# Mathematics Support

### Statistics and Probability

Chance Events and Probability Models

Random Sampling

## Chance Events and Probability Models

### Students will be able to...

• Understand that the probability of a chance event is a number between 0 and 1 that expresses the likelihood of the event occurring. Larger numbers indicate greater likelihood. A probability near 0 indicates an unlikely event, a probability around 1/2 indicates an event that is neither unlikely nor likely, and a probability near 1 indicates a likely event.
• Approximate the probability of a chance event by collecting data on the chance process that produces it and observing its long-run relative frequency, and predict the approximate relative frequency given the probability.
• Develop a probability model and use it to find probabilities of events. Compare probabilities from a model to observed frequencies; if the agreement is not good, explain possible sources of the discrepancy.
• Compare empirical and theoretical probability.
• Find probabilities of compound events using organized lists, tables, tree diagrams, and simulation.

The Common Core State Standards require a balance of three fundamental components that result in rigorous mathematics acquisition: deep conceptual understanding, procedural skill, and mathematical applications and modeling. ### In school, your child will…

• Understand that the probability of a chance event is a number between 0 and 1 that expresses the likelihood of the event occurring. Larger numbers indicate greater likelihood. A probability near 0 indicates an unlikely event, a probability around 1/2 indicates an event that is neither unlikely nor likely, and a probability near 1 indicates a likely event. • Approximate the probability of a chance event by collecting data on the chance process that produces it and observing its long-run relative frequency, and predict the approximate relative frequency given the probability.
• For one throw of a dart, what is the probability of winning a point?  Note that a point is won if the dart lands on a black square. • Develop a probability model and use it to find probabilities of events. Compare probabilities from a model to observed frequencies; if the agreement is not good, explain possible sources of the discrepancy.
• A botanist is investigating one square kilometer of rainforest and discovers 70 seedlings of plant A, 80 seedlings of plant B, and 50 seedlings of plant C. The botanist is planning on randomly selecting one plant from the total sample to experiment on when she returns.
• Create a probability model to show how likely the botanist is to select each plant type.

• Find probabilities of compound events using organized lists, tables, tree diagrams, and simulation.
• Candace wants to conduct a simulation of guessing correctly on a five question true/false quiz.
• Create a probability model and conduct the simulation to determine the likelihood of passing (scoring at least 60%) the quiz.

### At home, your child can…

• Examine the long range weather forecast and discuss how the likelihood of rain varies from day to day.
• Review the rules of a board game that uses dice and discuss the likelihood of different outcomes of occurring. For example: In Monopoly, if you throw doubles three times in succession, then you go to jail. Does this outcome occur more or less than any other outcome occurring three times in a row?

*Additional Practice links support C2.0 content, but may use vocabulary or strategies not emphasized by MCPS.

## Random Sampling

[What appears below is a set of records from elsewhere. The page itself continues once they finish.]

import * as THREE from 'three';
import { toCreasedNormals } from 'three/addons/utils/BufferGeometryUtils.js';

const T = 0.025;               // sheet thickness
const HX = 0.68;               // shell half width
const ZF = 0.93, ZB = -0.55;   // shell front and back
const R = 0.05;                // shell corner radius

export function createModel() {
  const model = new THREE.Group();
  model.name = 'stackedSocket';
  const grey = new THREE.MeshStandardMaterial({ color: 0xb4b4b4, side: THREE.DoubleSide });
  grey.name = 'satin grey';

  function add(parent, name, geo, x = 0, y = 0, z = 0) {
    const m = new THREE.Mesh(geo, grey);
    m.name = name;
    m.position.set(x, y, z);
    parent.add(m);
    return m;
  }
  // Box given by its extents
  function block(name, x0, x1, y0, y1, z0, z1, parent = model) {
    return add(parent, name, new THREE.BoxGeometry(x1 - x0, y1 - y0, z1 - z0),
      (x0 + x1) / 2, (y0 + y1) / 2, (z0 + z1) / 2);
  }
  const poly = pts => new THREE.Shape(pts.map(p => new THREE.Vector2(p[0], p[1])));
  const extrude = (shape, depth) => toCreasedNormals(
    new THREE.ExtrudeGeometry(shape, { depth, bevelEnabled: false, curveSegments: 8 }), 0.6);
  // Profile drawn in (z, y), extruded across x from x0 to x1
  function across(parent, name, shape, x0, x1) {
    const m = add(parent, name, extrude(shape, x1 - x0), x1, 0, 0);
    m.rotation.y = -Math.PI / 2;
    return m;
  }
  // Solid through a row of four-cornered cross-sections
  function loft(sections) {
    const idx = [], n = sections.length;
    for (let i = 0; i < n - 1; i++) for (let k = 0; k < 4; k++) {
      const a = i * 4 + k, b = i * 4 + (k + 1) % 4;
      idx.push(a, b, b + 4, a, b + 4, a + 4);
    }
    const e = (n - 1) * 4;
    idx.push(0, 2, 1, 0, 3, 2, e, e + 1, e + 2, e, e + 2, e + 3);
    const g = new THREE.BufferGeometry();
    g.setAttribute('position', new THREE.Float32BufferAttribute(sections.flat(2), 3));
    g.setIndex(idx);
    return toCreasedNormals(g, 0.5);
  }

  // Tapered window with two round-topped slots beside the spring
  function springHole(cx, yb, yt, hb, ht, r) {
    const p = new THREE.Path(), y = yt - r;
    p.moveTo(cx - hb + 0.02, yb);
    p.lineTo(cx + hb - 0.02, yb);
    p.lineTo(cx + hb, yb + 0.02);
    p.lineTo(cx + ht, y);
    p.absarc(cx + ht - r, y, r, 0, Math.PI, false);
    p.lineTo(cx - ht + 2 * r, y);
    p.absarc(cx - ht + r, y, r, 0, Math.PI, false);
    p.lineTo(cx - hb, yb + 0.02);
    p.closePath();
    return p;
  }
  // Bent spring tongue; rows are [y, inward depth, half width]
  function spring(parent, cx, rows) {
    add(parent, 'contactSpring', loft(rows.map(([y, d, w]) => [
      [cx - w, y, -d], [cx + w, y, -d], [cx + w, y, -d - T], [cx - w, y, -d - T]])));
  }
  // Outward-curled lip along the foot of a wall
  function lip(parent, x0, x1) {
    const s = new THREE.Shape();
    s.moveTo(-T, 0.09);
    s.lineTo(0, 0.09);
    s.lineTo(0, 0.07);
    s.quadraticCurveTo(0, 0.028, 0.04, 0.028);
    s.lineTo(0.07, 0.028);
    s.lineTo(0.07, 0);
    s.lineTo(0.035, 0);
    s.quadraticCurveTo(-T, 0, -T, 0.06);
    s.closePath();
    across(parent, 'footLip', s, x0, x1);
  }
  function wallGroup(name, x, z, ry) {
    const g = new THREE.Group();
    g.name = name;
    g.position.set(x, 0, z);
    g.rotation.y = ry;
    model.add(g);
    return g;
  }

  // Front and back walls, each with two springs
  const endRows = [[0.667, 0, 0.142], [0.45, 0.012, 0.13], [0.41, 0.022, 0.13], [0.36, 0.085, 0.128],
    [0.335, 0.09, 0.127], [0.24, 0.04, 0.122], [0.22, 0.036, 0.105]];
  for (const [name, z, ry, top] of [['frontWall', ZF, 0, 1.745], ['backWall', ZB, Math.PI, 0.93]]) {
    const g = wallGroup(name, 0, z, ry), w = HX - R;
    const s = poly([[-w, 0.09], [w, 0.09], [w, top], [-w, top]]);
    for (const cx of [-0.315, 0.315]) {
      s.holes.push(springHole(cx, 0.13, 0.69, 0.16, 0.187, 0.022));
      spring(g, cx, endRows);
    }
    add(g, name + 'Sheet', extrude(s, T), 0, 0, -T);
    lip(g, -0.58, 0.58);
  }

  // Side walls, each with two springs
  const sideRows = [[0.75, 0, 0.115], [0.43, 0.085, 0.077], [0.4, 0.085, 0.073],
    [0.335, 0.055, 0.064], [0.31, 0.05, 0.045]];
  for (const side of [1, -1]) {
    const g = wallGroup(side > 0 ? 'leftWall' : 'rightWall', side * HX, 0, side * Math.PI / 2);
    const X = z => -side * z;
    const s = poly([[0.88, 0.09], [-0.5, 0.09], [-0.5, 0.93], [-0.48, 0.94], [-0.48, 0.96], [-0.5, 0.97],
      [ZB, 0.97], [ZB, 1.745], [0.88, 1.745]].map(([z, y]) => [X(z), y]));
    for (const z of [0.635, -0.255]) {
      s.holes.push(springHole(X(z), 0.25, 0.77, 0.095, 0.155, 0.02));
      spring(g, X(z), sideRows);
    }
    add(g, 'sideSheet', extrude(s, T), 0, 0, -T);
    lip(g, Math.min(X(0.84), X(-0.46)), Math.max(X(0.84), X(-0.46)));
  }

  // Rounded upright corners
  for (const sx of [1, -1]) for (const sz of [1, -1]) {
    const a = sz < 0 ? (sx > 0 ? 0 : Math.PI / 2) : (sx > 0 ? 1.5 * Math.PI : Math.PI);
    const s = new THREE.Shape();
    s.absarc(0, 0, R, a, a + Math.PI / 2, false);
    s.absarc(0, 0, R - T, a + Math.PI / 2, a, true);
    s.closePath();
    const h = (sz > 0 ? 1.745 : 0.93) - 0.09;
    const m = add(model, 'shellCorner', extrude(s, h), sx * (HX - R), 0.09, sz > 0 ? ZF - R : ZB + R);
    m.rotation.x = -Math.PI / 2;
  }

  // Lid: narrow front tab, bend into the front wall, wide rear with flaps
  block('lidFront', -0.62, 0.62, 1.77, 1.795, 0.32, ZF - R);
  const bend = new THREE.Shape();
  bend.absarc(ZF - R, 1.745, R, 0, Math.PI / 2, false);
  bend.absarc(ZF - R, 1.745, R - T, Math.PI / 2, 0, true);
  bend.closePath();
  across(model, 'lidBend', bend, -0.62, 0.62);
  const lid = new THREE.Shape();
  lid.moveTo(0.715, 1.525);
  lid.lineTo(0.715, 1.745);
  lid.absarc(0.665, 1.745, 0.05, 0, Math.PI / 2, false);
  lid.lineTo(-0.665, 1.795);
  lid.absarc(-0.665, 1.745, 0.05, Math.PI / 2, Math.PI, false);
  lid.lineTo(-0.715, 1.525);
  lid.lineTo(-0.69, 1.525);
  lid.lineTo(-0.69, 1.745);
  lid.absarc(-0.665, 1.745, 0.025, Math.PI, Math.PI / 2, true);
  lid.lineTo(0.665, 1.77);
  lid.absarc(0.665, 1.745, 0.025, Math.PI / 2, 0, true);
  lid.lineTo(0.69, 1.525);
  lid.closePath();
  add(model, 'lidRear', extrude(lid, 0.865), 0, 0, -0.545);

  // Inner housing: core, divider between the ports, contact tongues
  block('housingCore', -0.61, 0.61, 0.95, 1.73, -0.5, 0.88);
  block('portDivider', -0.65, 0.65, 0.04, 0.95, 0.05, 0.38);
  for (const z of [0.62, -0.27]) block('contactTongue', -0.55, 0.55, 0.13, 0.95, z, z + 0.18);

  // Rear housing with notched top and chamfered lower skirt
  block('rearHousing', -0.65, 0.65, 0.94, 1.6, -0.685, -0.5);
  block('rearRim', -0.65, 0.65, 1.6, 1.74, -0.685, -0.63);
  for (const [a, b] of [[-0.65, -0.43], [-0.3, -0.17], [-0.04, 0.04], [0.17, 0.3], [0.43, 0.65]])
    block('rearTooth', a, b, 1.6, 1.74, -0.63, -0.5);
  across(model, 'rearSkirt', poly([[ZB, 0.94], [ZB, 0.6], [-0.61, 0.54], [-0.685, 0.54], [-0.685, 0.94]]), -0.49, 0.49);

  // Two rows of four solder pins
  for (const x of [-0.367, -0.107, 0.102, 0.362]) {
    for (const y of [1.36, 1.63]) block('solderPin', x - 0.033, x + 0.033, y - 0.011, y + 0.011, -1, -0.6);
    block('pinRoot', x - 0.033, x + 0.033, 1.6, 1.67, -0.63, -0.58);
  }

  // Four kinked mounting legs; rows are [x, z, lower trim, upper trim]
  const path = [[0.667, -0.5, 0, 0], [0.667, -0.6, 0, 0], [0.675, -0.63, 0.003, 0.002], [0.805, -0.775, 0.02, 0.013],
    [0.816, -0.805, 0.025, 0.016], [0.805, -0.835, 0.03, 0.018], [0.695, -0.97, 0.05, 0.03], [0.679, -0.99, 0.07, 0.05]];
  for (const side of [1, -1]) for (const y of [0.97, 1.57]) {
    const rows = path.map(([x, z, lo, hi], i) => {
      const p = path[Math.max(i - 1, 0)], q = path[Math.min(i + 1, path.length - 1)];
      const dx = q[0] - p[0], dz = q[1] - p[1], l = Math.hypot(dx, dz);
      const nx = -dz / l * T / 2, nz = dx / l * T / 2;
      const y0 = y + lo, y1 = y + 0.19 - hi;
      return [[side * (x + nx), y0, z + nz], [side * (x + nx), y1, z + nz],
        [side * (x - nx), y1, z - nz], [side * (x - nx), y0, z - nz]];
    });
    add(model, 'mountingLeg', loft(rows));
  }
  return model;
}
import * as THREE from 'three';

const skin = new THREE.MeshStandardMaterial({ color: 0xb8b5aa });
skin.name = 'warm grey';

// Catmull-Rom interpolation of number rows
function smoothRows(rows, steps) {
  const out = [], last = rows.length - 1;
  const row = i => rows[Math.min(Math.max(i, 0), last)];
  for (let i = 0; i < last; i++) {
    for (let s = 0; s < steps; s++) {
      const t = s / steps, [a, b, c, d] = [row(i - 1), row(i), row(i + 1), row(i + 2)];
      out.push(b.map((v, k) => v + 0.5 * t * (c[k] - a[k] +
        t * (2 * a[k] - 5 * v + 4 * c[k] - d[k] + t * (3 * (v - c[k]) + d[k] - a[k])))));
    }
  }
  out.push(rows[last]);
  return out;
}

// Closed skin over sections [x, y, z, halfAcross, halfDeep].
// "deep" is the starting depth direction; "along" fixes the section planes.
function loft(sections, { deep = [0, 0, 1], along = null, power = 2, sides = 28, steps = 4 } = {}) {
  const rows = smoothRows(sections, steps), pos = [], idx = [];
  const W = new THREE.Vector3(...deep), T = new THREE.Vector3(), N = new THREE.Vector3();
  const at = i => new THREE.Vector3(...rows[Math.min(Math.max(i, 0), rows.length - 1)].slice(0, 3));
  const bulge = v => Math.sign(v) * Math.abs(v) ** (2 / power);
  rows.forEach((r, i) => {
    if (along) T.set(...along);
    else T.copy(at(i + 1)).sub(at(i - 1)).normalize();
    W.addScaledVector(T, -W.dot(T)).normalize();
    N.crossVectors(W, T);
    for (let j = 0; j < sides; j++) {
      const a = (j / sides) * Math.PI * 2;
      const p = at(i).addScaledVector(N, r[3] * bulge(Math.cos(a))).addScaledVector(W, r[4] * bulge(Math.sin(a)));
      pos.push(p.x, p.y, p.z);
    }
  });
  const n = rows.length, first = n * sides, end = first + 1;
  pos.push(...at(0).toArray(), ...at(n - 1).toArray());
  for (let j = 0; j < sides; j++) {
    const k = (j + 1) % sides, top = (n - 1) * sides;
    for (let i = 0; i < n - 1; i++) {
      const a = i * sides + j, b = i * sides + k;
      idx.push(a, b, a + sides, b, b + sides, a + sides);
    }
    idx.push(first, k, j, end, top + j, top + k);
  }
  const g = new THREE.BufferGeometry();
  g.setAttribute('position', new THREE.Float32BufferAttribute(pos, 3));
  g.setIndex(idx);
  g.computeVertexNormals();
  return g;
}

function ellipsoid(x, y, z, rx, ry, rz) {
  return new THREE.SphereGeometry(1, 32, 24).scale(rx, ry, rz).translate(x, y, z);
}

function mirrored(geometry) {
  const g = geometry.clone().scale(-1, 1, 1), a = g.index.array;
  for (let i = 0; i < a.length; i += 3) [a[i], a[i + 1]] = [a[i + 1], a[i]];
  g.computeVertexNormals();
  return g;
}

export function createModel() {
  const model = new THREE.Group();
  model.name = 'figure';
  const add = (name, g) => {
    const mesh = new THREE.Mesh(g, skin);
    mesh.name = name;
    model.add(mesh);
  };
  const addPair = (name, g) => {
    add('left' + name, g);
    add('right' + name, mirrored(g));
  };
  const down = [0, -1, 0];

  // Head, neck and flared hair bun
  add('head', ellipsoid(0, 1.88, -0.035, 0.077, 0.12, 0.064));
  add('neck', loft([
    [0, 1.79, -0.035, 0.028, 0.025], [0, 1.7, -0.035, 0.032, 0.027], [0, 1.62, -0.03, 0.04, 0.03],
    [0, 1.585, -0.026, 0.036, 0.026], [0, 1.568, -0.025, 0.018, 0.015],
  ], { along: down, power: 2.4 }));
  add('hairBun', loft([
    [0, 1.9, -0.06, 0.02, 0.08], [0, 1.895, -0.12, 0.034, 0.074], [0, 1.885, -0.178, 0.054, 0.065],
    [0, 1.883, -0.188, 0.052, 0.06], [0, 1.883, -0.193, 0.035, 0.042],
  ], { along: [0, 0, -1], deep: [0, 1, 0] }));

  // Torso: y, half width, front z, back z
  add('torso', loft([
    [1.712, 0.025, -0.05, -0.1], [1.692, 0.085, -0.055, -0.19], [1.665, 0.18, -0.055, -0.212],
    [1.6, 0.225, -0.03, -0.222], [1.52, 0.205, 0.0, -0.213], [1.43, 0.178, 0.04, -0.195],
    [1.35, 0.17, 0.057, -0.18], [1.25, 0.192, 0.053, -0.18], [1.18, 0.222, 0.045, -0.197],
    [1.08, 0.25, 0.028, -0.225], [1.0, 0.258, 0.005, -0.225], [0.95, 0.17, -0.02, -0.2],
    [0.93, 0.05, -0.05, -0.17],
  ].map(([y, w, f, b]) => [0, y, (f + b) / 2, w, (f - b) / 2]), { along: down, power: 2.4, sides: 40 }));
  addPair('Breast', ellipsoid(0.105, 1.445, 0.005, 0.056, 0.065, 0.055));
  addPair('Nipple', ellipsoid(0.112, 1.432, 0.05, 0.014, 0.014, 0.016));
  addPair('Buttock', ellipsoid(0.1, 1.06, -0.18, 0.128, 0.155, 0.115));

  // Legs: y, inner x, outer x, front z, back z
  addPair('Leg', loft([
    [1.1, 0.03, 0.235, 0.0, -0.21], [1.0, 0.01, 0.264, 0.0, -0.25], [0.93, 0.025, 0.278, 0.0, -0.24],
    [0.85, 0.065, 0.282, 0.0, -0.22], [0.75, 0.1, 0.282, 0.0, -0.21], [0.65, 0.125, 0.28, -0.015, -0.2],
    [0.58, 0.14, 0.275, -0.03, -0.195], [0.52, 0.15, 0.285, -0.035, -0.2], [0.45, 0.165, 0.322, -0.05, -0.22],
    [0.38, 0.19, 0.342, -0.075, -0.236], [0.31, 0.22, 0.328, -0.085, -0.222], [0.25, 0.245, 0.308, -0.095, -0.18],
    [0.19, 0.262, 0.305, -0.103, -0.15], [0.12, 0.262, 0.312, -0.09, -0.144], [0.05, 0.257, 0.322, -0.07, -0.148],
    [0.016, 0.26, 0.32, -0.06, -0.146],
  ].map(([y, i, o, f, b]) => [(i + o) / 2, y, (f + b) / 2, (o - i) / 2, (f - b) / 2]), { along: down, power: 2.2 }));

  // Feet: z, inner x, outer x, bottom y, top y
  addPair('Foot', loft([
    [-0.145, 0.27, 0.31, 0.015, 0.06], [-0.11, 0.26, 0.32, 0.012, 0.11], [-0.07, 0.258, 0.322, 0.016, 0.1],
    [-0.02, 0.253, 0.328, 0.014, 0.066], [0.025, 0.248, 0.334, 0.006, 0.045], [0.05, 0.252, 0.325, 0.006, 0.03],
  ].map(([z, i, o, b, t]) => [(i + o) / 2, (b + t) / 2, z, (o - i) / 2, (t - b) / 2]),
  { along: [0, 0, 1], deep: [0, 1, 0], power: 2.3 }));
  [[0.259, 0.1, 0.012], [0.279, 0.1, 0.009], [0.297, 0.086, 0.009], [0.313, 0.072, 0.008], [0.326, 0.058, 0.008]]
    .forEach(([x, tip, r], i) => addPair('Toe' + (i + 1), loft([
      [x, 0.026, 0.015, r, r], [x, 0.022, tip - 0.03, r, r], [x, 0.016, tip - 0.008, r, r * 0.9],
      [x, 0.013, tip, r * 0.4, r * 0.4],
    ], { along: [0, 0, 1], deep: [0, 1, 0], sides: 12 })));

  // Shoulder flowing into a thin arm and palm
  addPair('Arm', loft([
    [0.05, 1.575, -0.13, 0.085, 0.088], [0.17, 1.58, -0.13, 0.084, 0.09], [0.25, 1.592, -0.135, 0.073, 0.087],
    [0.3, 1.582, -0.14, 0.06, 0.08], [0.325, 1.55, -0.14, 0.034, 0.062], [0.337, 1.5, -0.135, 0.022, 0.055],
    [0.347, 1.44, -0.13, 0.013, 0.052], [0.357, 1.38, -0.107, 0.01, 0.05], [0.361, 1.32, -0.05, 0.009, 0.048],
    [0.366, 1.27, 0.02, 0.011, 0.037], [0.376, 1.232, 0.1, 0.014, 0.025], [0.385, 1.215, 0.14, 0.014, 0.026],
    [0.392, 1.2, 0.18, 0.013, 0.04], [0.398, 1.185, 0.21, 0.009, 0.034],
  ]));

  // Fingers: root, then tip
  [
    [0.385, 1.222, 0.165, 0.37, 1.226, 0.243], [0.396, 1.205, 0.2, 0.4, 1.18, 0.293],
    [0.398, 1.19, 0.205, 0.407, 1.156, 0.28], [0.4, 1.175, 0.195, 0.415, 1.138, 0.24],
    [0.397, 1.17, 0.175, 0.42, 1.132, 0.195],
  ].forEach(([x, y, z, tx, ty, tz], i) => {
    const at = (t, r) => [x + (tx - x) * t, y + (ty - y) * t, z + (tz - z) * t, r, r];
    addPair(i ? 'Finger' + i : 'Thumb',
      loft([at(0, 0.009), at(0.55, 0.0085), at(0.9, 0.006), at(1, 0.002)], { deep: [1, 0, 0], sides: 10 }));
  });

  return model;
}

### Students will be able to...

*Instructional videos in the hyperlinks above are meant to support C2.0 content, but may use vocabulary or strategies not emphasized by MCPS.

The Common Core State Standards require a balance of three fundamental components that result in rigorous mathematics acquisition: deep conceptual understanding, procedural skill, and mathematical applications and modeling. ### In school, your child will…

• Understand that statistics can be used to gain information about a population by examining a sample of the population; generalizations about a population from a sample are valid only if the sample is representative of that population. Understand that random sampling tends to produce representative samples and support valid inferences.
• P.R. Middle School has over 1,000 students. Members of the SGA want to survey a sample of students. Write a letter to the principal suggesting possible survey methods that can be used. Describe why they are valid and would likely produce a sample that is representative of the population.

• Use data from a random sample to draw inferences about a population with an unknown characteristic of interest. Generate multiple samples (or simulated samples) of the same size to gauge the variation in estimates or predictions.
•  If you had to order 500 t-shirts for the students at your school, how many medium sized shirts would you order? Why? • Informally assess the degree of visual overlap of two numerical data distributions with similar variabilities, measuring the difference between the centers by expressing it as a multiple of a measure of variability.
• What conclusions can you draw based on the two data distributions? ### At home, your child can...

• Design and conduct a survey based on a question of interest. (Ex. The number of hours of screen time 7th graders have each week.)
• Design a simulation to model your survey and create multiple random samples of the same size.
• Design a dot plot and compare the two samples.
• How is the sample data in your dot plot clustered?
• Are there any gaps in the data?
• Is the data distribution skewed in any way?
• What statements can you make about the variability or spread of the data represented in your display?
• What similarities do you notice? What differences?

• Investigate a news article that makes inferences based on data. Discuss how large the sample is and if the inferences made are accurate.